What the exercise asks =
Please repeat the entries word for word and keep the images out.

Stored dataset items =

== Segment start ==

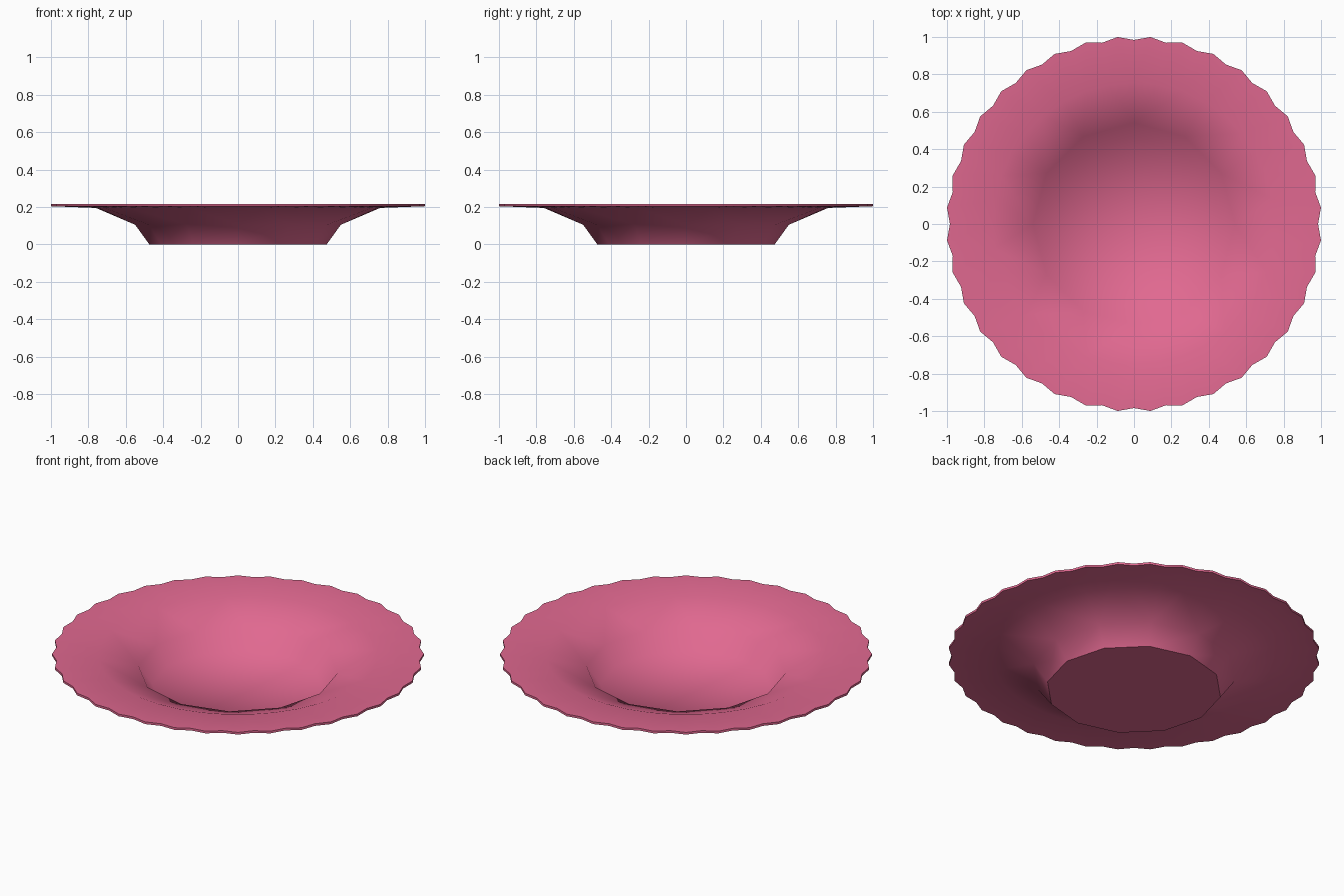
import bpy, bmesh, math

if "Cube" in bpy.data.objects:
    bpy.data.objects.remove(bpy.data.objects["Cube"])

bm = bmesh.new()


def ring(n, r, z, r2=None):
    # Circle of n points; r2 alternates the radius for the scalloped rim
    out = []
    for i in range(n):
        a = 2 * math.pi * i / n
        rr = r2 if (r2 and i % 2) else r
        out.append(bm.verts.new((rr * math.cos(a), rr * math.sin(a), z)))
    return out


def bridge(a, b):
    # Joins ring a to ring b, where b has k times as many points
    n, m = len(a), len(b)
    k = m // n
    faces = []
    for i in range(n):
        p, q = a[i], a[(i + 1) % n]
        u = [b[(k * i + j) % m] for j in range(k + 1)]
        if k == 1:
            faces.append(bm.faces.new((p, q, u[1], u[0])))
            continue
        h = k // 2
        for j in range(k):
            faces.append(bm.faces.new((p if j < h else q, u[j + 1], u[j])))
        faces.append(bm.faces.new((p, q, u[h])))
    return faces


def shell(profile):
    # profile rows: points, radius, height, optional scallop radius
    rings = [ring(*row) for row in profile]
    for a, b in zip(rings, rings[1:]):
        bridge(a, b)
    return rings


# Underside and inside of the dish, both opening out to a scalloped rim
under = shell([(12, 0.474, 0), (12, 0.55, 0.105), (36, 0.76, 0.195),
               (72, 0.984, 0.204, 1.0035)])
inner = shell([(12, 0.465, 0.02), (12, 0.54, 0.125), (36, 0.755, 0.208),
               (72, 0.984, 0.217, 1.0035)])
bridge(under[-1], inner[-1])

# Flat foot, and floor as a fan
bm.faces.new(under[0])
centre = bm.verts.new((0, 0, 0.02))
for i in range(12):
    bm.faces.new((centre, inner[0][i], inner[0][(i + 1) % 12]))

# Smooth shading with crisp foot and rim edges
bmesh.ops.recalc_face_normals(bm, faces=bm.faces)
for f in bm.faces:
    f.smooth = True
for loop in (under[0], under[-1], inner[-1]):
    for i, v in enumerate(loop):
        e = bm.edges.get((v, loop[(i + 1) % len(loop)]))
        e.smooth = False

mesh = bpy.data.meshes.new("plate")
bm.to_mesh(mesh)
bm.free()
plate = bpy.data.objects.new("plate", mesh)
bpy.context.collection.objects.link(plate)

# Pink glaze
mat = bpy.data.materials.new("pink_glaze")
mat.diffuse_color = (0.75, 0.14, 0.28, 1)
mat.use_nodes = True
mat.node_tree.nodes["Principled BSDF"].inputs["Base Color"].default_value = mat.diffuse_color
mesh.materials.append(mat)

== Segment end ==

Finished task =
import bpy, bmesh, math

if "Cube" in bpy.data.objects:
    bpy.data.objects.remove(bpy.data.objects["Cube"])

bm = bmesh.new()


def ring(n, r, z, r2=None):
    # Circle of n points; r2 alternates the radius for the scalloped rim
    out = []
    for i in range(n):
        a = 2 * math.pi * i / n
        rr = r2 if (r2 and i % 2) else r
        out.append(bm.verts.new((rr * math.cos(a), rr * math.sin(a), z)))
    return out


def bridge(a, b):
    # Joins ring a to ring b, where b has k times as many points
    n, m = len(a), len(b)
    k = m // n
    faces = []
    for i in range(n):
        p, q = a[i], a[(i + 1) % n]
        u = [b[(k * i + j) % m] for j in range(k + 1)]
        if k == 1:
            faces.append(bm.faces.new((p, q, u[1], u[0])))
            continue
        h = k // 2
        for j in range(k):
            faces.append(bm.faces.new((p if j < h else q, u[j + 1], u[j])))
        faces.append(bm.faces.new((p, q, u[h])))
    return faces


def shell(profile):
    # profile rows: points, radius, height, optional scallop radius
    rings = [ring(*row) for row in profile]
    for a, b in zip(rings, rings[1:]):
        bridge(a, b)
    return rings


# Underside and inside of the dish, both opening out to a scalloped rim
under = shell([(12, 0.474, 0), (12, 0.55, 0.105), (36, 0.76, 0.195),
               (72, 0.984, 0.204, 1.0035)])
inner = shell([(12, 0.465, 0.02), (12, 0.54, 0.125), (36, 0.755, 0.208),
               (72, 0.984, 0.217, 1.0035)])
bridge(under[-1], inner[-1])

# Flat foot, and floor as a fan
bm.faces.new(under[0])
centre = bm.verts.new((0, 0, 0.02))
for i in range(12):
    bm.faces.new((centre, inner[0][i], inner[0][(i + 1) % 12]))

# Smooth shading with crisp foot and rim edges
bmesh.ops.recalc_face_normals(bm, faces=bm.faces)
for f in bm.faces:
    f.smooth = True
for loop in (under[0], under[-1], inner[-1]):
    for i, v in enumerate(loop):
        e = bm.edges.get((v, loop[(i + 1) % len(loop)]))
        e.smooth = False

mesh = bpy.data.meshes.new("plate")
bm.to_mesh(mesh)
bm.free()
plate = bpy.data.objects.new("plate", mesh)
bpy.context.collection.objects.link(plate)

# Pink glaze
mat = bpy.data.materials.new("pink_glaze")
mat.diffuse_color = (0.75, 0.14, 0.28, 1)
mat.use_nodes = True
mat.node_tree.nodes["Principled BSDF"].inputs["Base Color"].default_value = mat.diffuse_color
mesh.materials.append(mat)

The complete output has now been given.